"When somebody is diagnosed with ovarian cancer, next steps include surgery for surgical debulking, which is the removal of all the cancer, as well as chemotherapy," Dr. Ratner starts off explaining. "Sometimes surgery is done first, sometimes chemotherapy is done before surgery," she adds. "Patients should expect multiple imaging [tests], including CAT scans and sometimes PET scans," she says.

Dr. Ratner also notes that treatment plans should be catered to a patient's individual needs. "Nowadays, the cancer should be studied for different mutations to allow patients to be able to be treated in a personalized fashion, which includes targeted therapies," she explains. "It is also very important to discuss quality of life and supportive measures with your doctor while you are undergoing this treatment."

Should patients get a second opinion?

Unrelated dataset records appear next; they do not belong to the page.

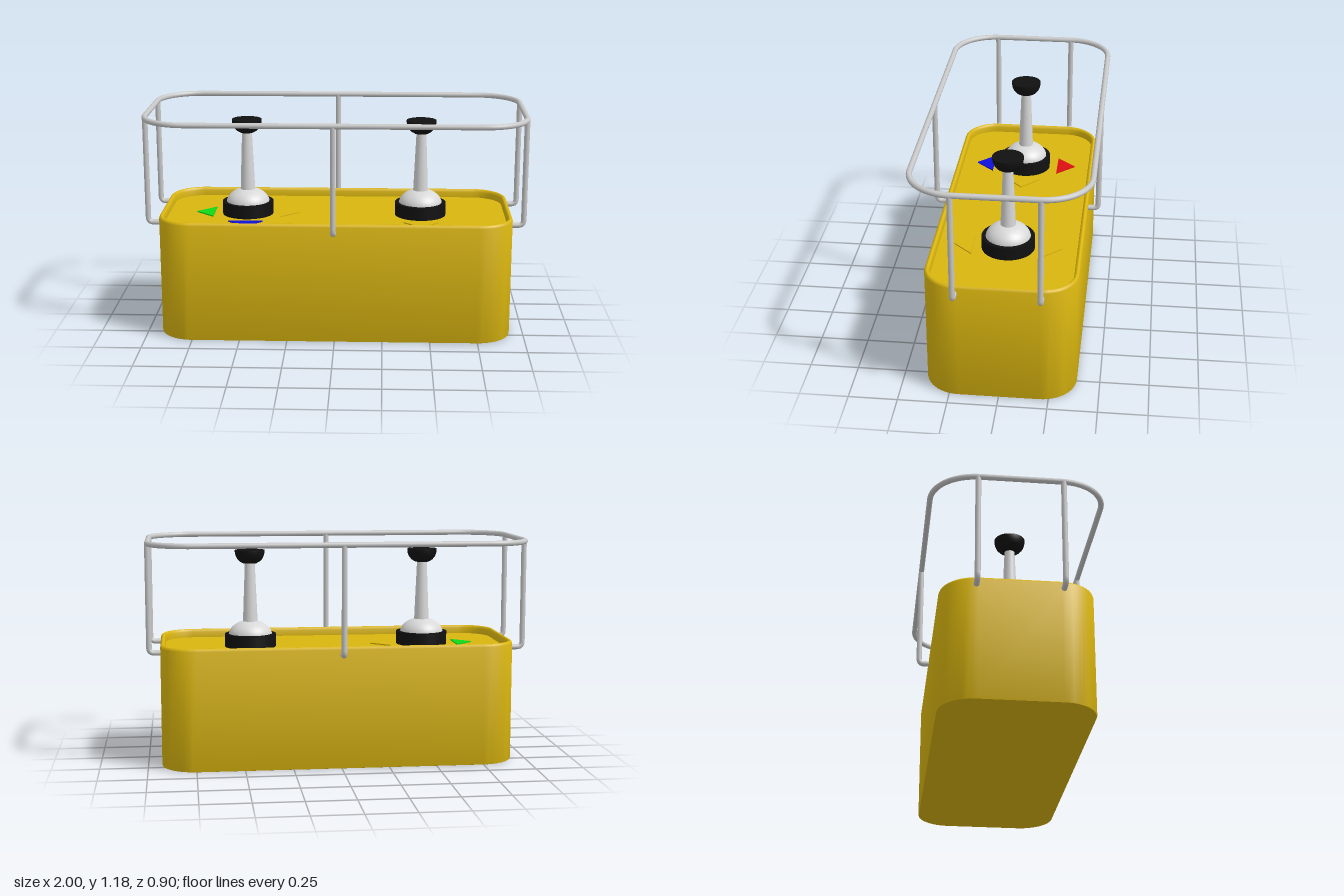
import * as THREE from 'three';
import { toCreasedNormals } from 'three/addons/utils/BufferGeometryUtils.js';

const material = (name, color) => {
  const m = new THREE.MeshStandardMaterial({ color });
  m.name = name;
  return m;
};

// Points [x, z] around a rounded rectangle
function roundedRect(hx, hz, r, inset = 0, steps = 12) {
  const points = [];
  [[1, 1], [-1, 1], [-1, -1], [1, -1]].forEach(([sx, sz], corner) => {
    for (let i = 0; i <= steps; i++) {
      const a = (corner + i / steps) * Math.PI / 2;
      points.push([sx * (hx - r) + (r - inset) * Math.cos(a), sz * (hz - r) + (r - inset) * Math.sin(a)]);
    }
  });
  return points;
}

// Open-topped tray: rounded rectangle rings closed by a centre point at each end
function trayGeometry(hx, hz, r, profile) {
  const positions = [];
  const rings = profile.map(([inset, y]) => roundedRect(hx, hz, r, inset).map(([x, z]) => [x, y, z]));
  const n = rings[0].length;
  const tri = (...corners) => corners.forEach((p) => positions.push(...p));
  const last = rings.length - 1;
  for (let i = 0; i < n; i++) {
    const k = (i + 1) % n;
    tri([0, rings[0][0][1], 0], rings[0][i], rings[0][k]);
    for (let j = 0; j < last; j++) {
      tri(rings[j][i], rings[j + 1][i], rings[j][k]);
      tri(rings[j][k], rings[j + 1][i], rings[j + 1][k]);
    }
    tri(rings[last][i], [0, rings[last][0][1], 0], rings[last][k]);
  }
  const g = new THREE.BufferGeometry();
  g.setAttribute('position', new THREE.Float32BufferAttribute(positions, 3));
  return toCreasedNormals(g, 0.9);
}

export function createModel() {
  const model = new THREE.Group();
  model.name = 'joystickControlBox';
  const yellow = material('yellow', 0xd9b50f);
  const metal = material('railMetal', 0xc8c8c8);
  const white = material('stickGrey', 0xd8d8d8);
  const black = material('black', 0x111111);
  const red = material('red', 0xdc1010);
  const green = material('green', 0x10d818);
  const blue = material('blue', 0x1010dc);

  const add = (parent, name, geometry, mat) => {
    const mesh = new THREE.Mesh(geometry, mat);
    mesh.name = name;
    parent.add(mesh);
    return mesh;
  };
  const lathe = (pts) => toCreasedNormals(
    new THREE.LatheGeometry(pts.map(([x, y]) => new THREE.Vector2(x, y)), 40), 0.7);

  // Housing with a raised rounded rim around a shallow recess
  const floorY = 0.595;
  add(model, 'housing', trayGeometry(0.928, 0.383, 0.18, [
    [0.008, 0], [0.002, 0.002], [0, 0.008], [0, 0.625], [0.004, 0.635], [0.011, 0.64],
    [0.016, 0.64], [0.022, 0.635], [0.026, 0.625], [0.026, floorY],
  ]), yellow);

  // Guard rail loop
  const tube = 0.0145, railX = 0.985, railZ = 0.436, railY = 1.166;
  const loop = new THREE.CurvePath();
  const loopPoints = roundedRect(railX, railZ, 0.23, 0, 16).map(([x, z]) => new THREE.Vector3(x, railY, z));
  loopPoints.forEach((p, i) => loop.add(new THREE.LineCurve3(p, loopPoints[(i + 1) % loopPoints.length])));
  add(model, 'guardRail', new THREE.TubeGeometry(loop, 260, tube, 12, true), metal);

  // Rail posts, bent inward at the bottom to meet the housing wall
  const post = (x, z, dx, dz, reach) => {
    const at = (inward, y) => new THREE.Vector3(x + dx * inward, y, z + dz * inward);
    const low = 0.599, bend = 0.028;
    const path = new THREE.CurvePath();
    path.add(new THREE.LineCurve3(at(0, railY), at(0, low + bend)));
    path.add(new THREE.QuadraticBezierCurve3(at(0, low + bend), at(0, low), at(bend, low)));
    path.add(new THREE.LineCurve3(at(bend, low), at(reach, low)));
    add(model, 'railPost', new THREE.TubeGeometry(path, 90, tube, 12, false), metal);
  };
  for (const s of [-1, 1]) {
    post(-0.005, s * railZ, 0, -s, 0.06);
    for (const t of [-1, 1]) post(s * railX, t * 0.212, -s, 0, 0.065);
  }

  // Joysticks
  const joystick = (x) => {
    const stick = new THREE.Group();
    stick.name = 'joystick';
    stick.position.x = x;
    model.add(stick);
    add(stick, 'collar', new THREE.CylinderGeometry(0.136, 0.136, 0.07, 40), black).position.y = 0.629;
    const dome = [];
    for (let i = 0; i <= 10; i++) {
      const a = (i / 10) * 1.3;
      dome.push([0.116 * Math.cos(a), 0.655 + 0.08 * Math.sin(a)]);
    }
    dome.push([0, 0.735]);
    add(stick, 'dome', lathe(dome), white);
    add(stick, 'shaft', new THREE.CylinderGeometry(0.026, 0.04, 0.34, 32), white).position.y = 0.88;
    add(stick, 'knob', lathe([[0, 1.04], [0.036, 1.04], [0.054, 1.05], [0.068, 1.065], [0.076, 1.083],
      [0.079, 1.1], [0.079, 1.111], [0, 1.112]]), black);
  };

  // Direction arrows: thin triangular plates on the recess floor
  const arrowShape = new THREE.Shape([
    new THREE.Vector2(-0.092, 0.18), new THREE.Vector2(0.092, 0.18), new THREE.Vector2(0, 0.277)]);
  const arrowGeometry = new THREE.ExtrudeGeometry(arrowShape, { depth: 0.007, bevelEnabled: false });
  arrowGeometry.rotateX(-Math.PI / 2);
  const arrow = (name, x, turn, mat) => {
    const mesh = add(model, name, arrowGeometry, mat);
    mesh.position.set(x, floorY - 0.001, 0);
    mesh.rotation.y = turn * Math.PI / 2;
  };

  const leftStick = -0.478, rightStick = 0.45;
  joystick(leftStick);
  joystick(rightStick);
  arrow('backArrow', leftStick, 0, red);
  arrow('sideArrow', leftStick, 1, green);
  arrow('frontArrow', leftStick, 2, blue);
  arrow('innerArrow', leftStick, 3, yellow);
  arrow('backArrow', rightStick, 0, yellow);
  arrow('frontArrow', rightStick, 2, yellow);
  return model;
}
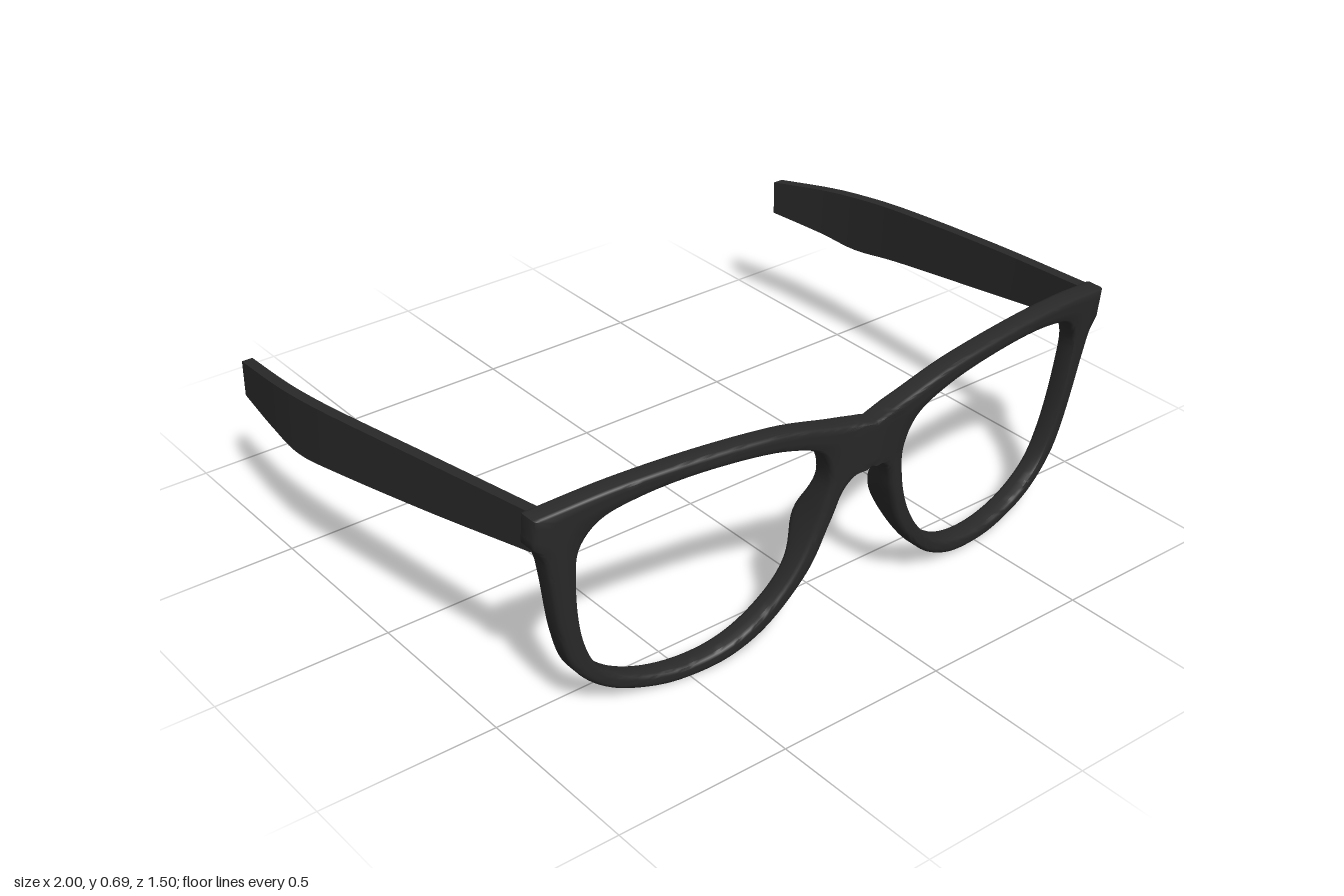
import * as THREE from 'three';
import { toCreasedNormals } from 'three/addons/utils/BufferGeometryUtils.js';

const THICK = 0.062, BEVEL = 0.011;
const v2 = list => list.map(([x, y]) => new THREE.Vector2(x, y));

// Outer edge of one half of the front, clockwise from the top of the bridge
function outerEdge() {
  const brow = new THREE.SplineCurve(v2([[0, 0.617], [0.1, 0.634], [0.28, 0.675], [0.51, 0.69], [0.74, 0.676], [0.945, 0.638]]));
  const hinge = new THREE.LineCurve(...v2([[0.945, 0.638], [0.945, 0.555]]));
  const rim = new THREE.SplineCurve(v2([[0.945, 0.555], [0.918, 0.515], [0.9, 0.44], [0.866, 0.26], [0.823, 0.144],
    [0.736, 0.06], [0.62, 0.016], [0.51, 0.003], [0.38, 0.02], [0.265, 0.084], [0.157, 0.21], [0.103, 0.34],
    [0.077, 0.425], [0.042, 0.468], [0, 0.475]]));
  const seam = new THREE.LineCurve(...v2([[0, 0.475], [0, 0.617]]));
  return [[brow, 40], [hinge, 4], [rim, 90], [seam, 6]]
    .flatMap(([curve, n]) => curve.getPoints(n).slice(0, -1));
}

// Edge of one lens opening
function lensEdge() {
  const points = [[0.51, 0.645], [0.28, 0.623], [0.16, 0.57], [0.125, 0.49], [0.136, 0.395], [0.182, 0.26],
    [0.262, 0.146], [0.375, 0.068], [0.51, 0.043], [0.656, 0.068], [0.757, 0.133], [0.805, 0.235],
    [0.832, 0.42], [0.827, 0.53], [0.78, 0.595], [0.68, 0.63]];
  return new THREE.CatmullRomCurve3(points.map(([x, y]) => new THREE.Vector3(x, y, 0)), true)
    .getPoints(1500).map(p => new THREE.Vector2(p.x, p.y));
}

// Wraps the front around the face, tilts it and swells the nose pads at the back
function frontDepth(x, y, depth) {
  const pad = Math.exp(-(((x - 0.13) / 0.06) ** 2) - ((y - 0.33) / 0.1) ** 2);
  const face = 0.737 - 0.129 * x * x - 0.11 * (0.62 - y) + 0.012 * Math.exp(-((x / 0.06) ** 2));
  return face - depth * (1 + 0.8 * pad);
}

// Front: a rounded section swept between the outer edge and each lens opening
function frontGeometry() {
  const outer = outerEdge(), lens = lensEdge();
  const centre = new THREE.Vector2(0.5, 0.5);

  // section entries: position from outer (0) to inner (1), inset, depth
  const half = [[0, 0, THICK / 2], [0, 0, BEVEL], [0, 0.3, 0.3 * BEVEL], [0, 1, 0], [0.33, 1, 0],
    [0.67, 1, 0], [1, 1, 0], [1, 0.3, 0.3 * BEVEL], [1, 0, BEVEL], [1, 0, THICK / 2]];
  const section = [...half, ...half.slice(1, -1).reverse().map(([s, inset, d]) => [s, inset, THICK - d])];
  const n = section.length, positions = [], index = [];

  for (const side of [1, -1]) {
    const start = positions.length / 3;
    outer.forEach((o, j) => {
      const dir = o.clone().sub(centre).normalize();
      let inner = lens[0], best = -2;
      for (const p of lens) {
        const dot = p.clone().sub(centre).normalize().dot(dir);
        if (dot > best) { best = dot; inner = p; }
      }
      // along the middle seam only the top and bottom corners are rounded
      const onSeam = o.x < 1e-6;
      const edge = onSeam
        ? new THREE.Vector2(0, o.y > 0.61 ? -1 : o.y < 0.48 ? 1 : 0)
        : dir.clone().negate();
      section.forEach(([s, inset, depth], k) => {
        const a = o.clone().addScaledVector(edge, inset * BEVEL);
        const b = inner.clone().addScaledVector(dir, inset * BEVEL);
        const p = a.lerp(b, s);
        positions.push(side * p.x, p.y, frontDepth(p.x, p.y, depth));

        const j2 = (j + 1) % outer.length, k2 = (k + 1) % n;
        const hidden = onSeam && outer[j2].x < 1e-6 && s === 0 && section[k2][0] === 0;
        if (hidden) return;
        const [A, B, C, D] = [[j, k], [j, k2], [j2, k2], [j2, k]].map(([u, v]) => start + u * n + v);
        if (side > 0) index.push(A, B, C, A, C, D);
        else index.push(A, C, B, A, D, C);
      });
    });
  }
  const geo = new THREE.BufferGeometry();
  geo.setAttribute('position', new THREE.Float32BufferAttribute(positions, 3));
  geo.setIndex(index);
  return toCreasedNormals(geo, 0.9);
}

// Temple arm: a thin box fitted between a top and a bottom curve
function templeGeometry(side) {
  const stations = [ // z, x, top, bottom
    [0.58, 0.915, 0.64, 0.53], [0.2, 0.95, 0.603, 0.46], [-0.2, 0.98, 0.557, 0.39],
    [-0.4, 0.984, 0.53, 0.355], [-0.55, 0.975, 0.507, 0.359], [-0.75, 0.95, 0.47, 0.364],
  ];
  const edge = k => new THREE.CatmullRomCurve3(
    stations.map(s => new THREE.Vector3(s[1], s[k], s[0])), false, 'catmullrom');
  const top = edge(2), bottom = edge(3);
  const geo = new THREE.BoxGeometry(0.032, 1, 1, 1, 1, 40);
  const pos = geo.attributes.position;
  for (let i = 0; i < pos.count; i++) {
    const t = 0.5 - pos.getZ(i);
    const p = bottom.getPoint(t).lerp(top.getPoint(t), pos.getY(i) + 0.5);
    pos.setXYZ(i, side * p.x + pos.getX(i), p.y, p.z);
  }
  return toCreasedNormals(geo, 0.6);
}

export function createModel() {
  const black = new THREE.MeshStandardMaterial({ color: 0x2a2a2a });
  black.name = 'matte black';
  const model = new THREE.Group();
  model.name = 'eyeglasses';
  const add = (name, geo) => {
    const mesh = new THREE.Mesh(geo, black);
    mesh.name = name;
    model.add(mesh);
  };
  add('frontFrame', frontGeometry());
  add('leftTemple', templeGeometry(1));
  add('rightTemple', templeGeometry(-1));
  return model;
}
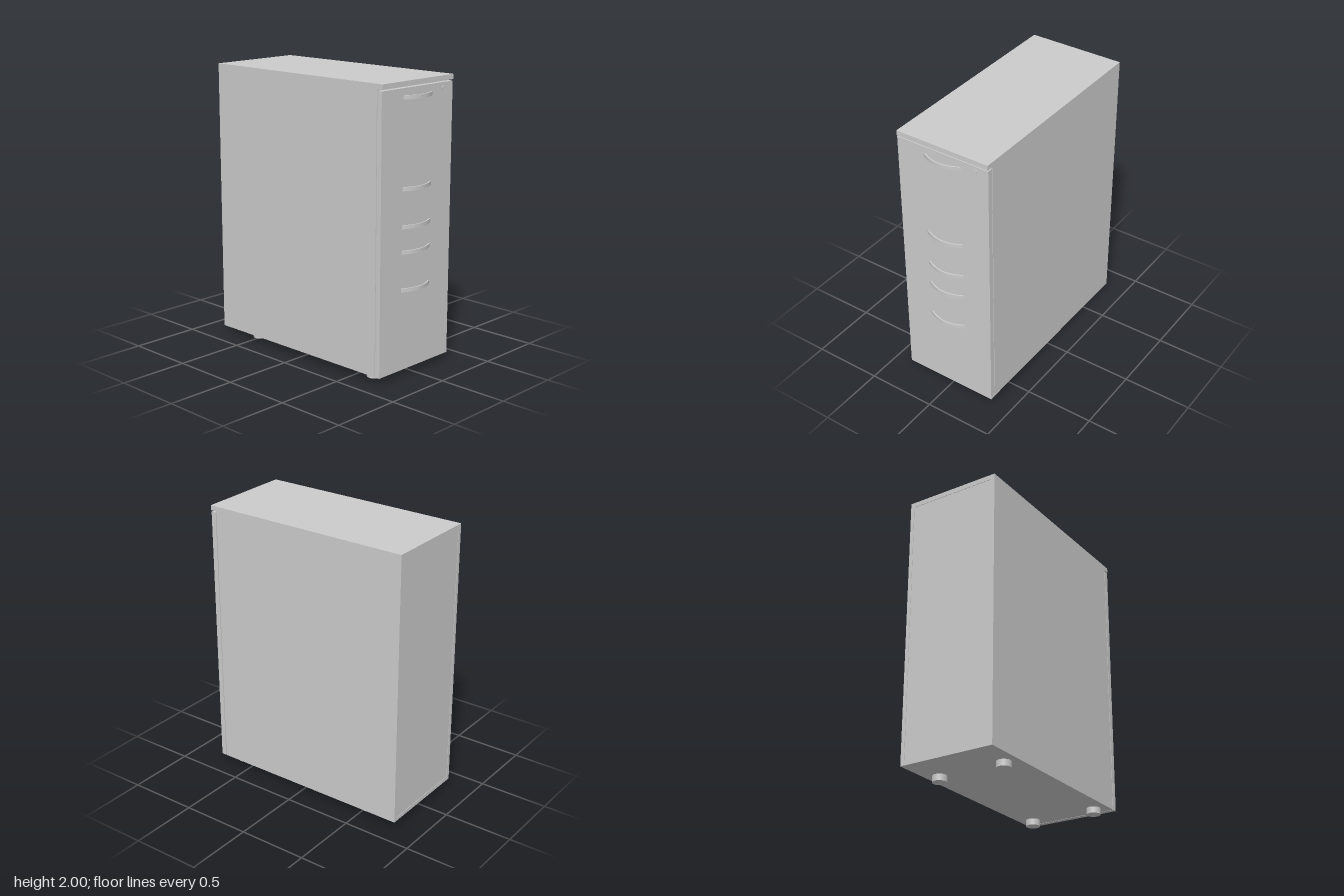
import * as THREE from 'three';

const W = 0.705, BACK = -0.8, BODY_FRONT = 0.708, FRONT = 0.75;
const BASE = 0.045, TOP = 2, SLAB = 0.035, WALL = 0.028;

export function createModel() {
  const group = new THREE.Group();
  const material = new THREE.MeshStandardMaterial({ color: 0xcccccc });

  function add(name, geometry, x = 0, y = 0, z = 0) {
    const mesh = new THREE.Mesh(geometry, material);
    mesh.name = name;
    mesh.position.set(x, y, z);
    group.add(mesh);
    return mesh;
  }

  // Box given by its lower and upper corners
  function panel(name, x0, x1, y0, y1, z0, z1) {
    add(name, new THREE.BoxGeometry(x1 - x0, y1 - y0, z1 - z0),
      (x0 + x1) / 2, (y0 + y1) / 2, (z0 + z1) / 2);
  }

  // Carcass: top, bottom, sides and back
  const h = W / 2, inner = h - WALL;
  panel('topPanel', -h, h, TOP - SLAB, TOP, BACK, 0.755);
  panel('bottomPanel', -inner, inner, BASE, BASE + WALL, BACK, BODY_FRONT);
  panel('leftSide', inner, h, BASE, TOP - SLAB, BACK, BODY_FRONT);
  panel('rightSide', -h, -inner, BASE, TOP - SLAB, BACK, BODY_FRONT);
  panel('backPanel', -inner, inner, BASE + WALL, TOP - SLAB, BACK + 0.003, BACK + 0.02);

  // Front panel, with a shadow gap above and behind it
  panel('frontPanel', -h, h, BASE, 1.955, BODY_FRONT + 0.005, FRONT);

  // Curved bow handles: flat crescent extruded upwards
  const handleHeight = 0.026;
  const bow = new THREE.Shape();
  bow.moveTo(-0.145, 0);
  bow.quadraticCurveTo(0, 0.094, 0.145, 0);
  bow.lineTo(0.127, 0);
  bow.quadraticCurveTo(0, 0.073, -0.127, 0);
  const handleGeometry = new THREE.ExtrudeGeometry(bow, {
    depth: handleHeight, bevelEnabled: false, curveSegments: 20,
  });
  handleGeometry.rotateX(Math.PI / 2); // shape y becomes z, depth runs down
  handleGeometry.translate(0, handleHeight / 2, 0);
  for (const y of [1.895, 1.295, 1.04, 0.868, 0.608]) {
    add('handle', handleGeometry, 0, y, FRONT);
  }

  // Round lock near the upper corner
  const lock = add('lock', new THREE.CylinderGeometry(0.014, 0.014, 0.008, 24), 0.255, 1.918, FRONT);
  lock.rotation.x = Math.PI / 2;

  // Four round feet
  const footGeometry = new THREE.CylinderGeometry(0.05, 0.05, BASE, 32);
  for (const x of [-0.25, 0.25]) {
    for (const z of [0.613, -0.517]) add('foot', footGeometry, x, BASE / 2, z);
  }

  return group;
}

Dr. Ratner goes on to tell Health Digest whether or not a second professional opinion is recommended following an ovarian cancer diagnosis. "Second opinions are frequently helpful," she states. "Second opinions either will offer additional options, including specific clinical trials at a particular institution, or will reinforce the plan provided by the first institution." However, Dr. Ratner notes that most ovarian cancer treatment plans look fairly alike across the board. "Most treatment for ovarian cancer is very standardized and is similar across all institutions."

Overall, Dr. Ratner highlights the importance of receiving care from a physician who specializes in ovarian cancer in order to ensure you're receiving the best possible treatment. "When deciding on a treatment plan, you should take into consideration the kind of the cancer, the stage of the cancer, the patient's functional status and quality of life, as well as tumor-specific mutations," she states.

Concluding the interview, Dr. Ratner once again reiterates the importance of personalized treatment plans for all patients. "Individualized care is most important," she says.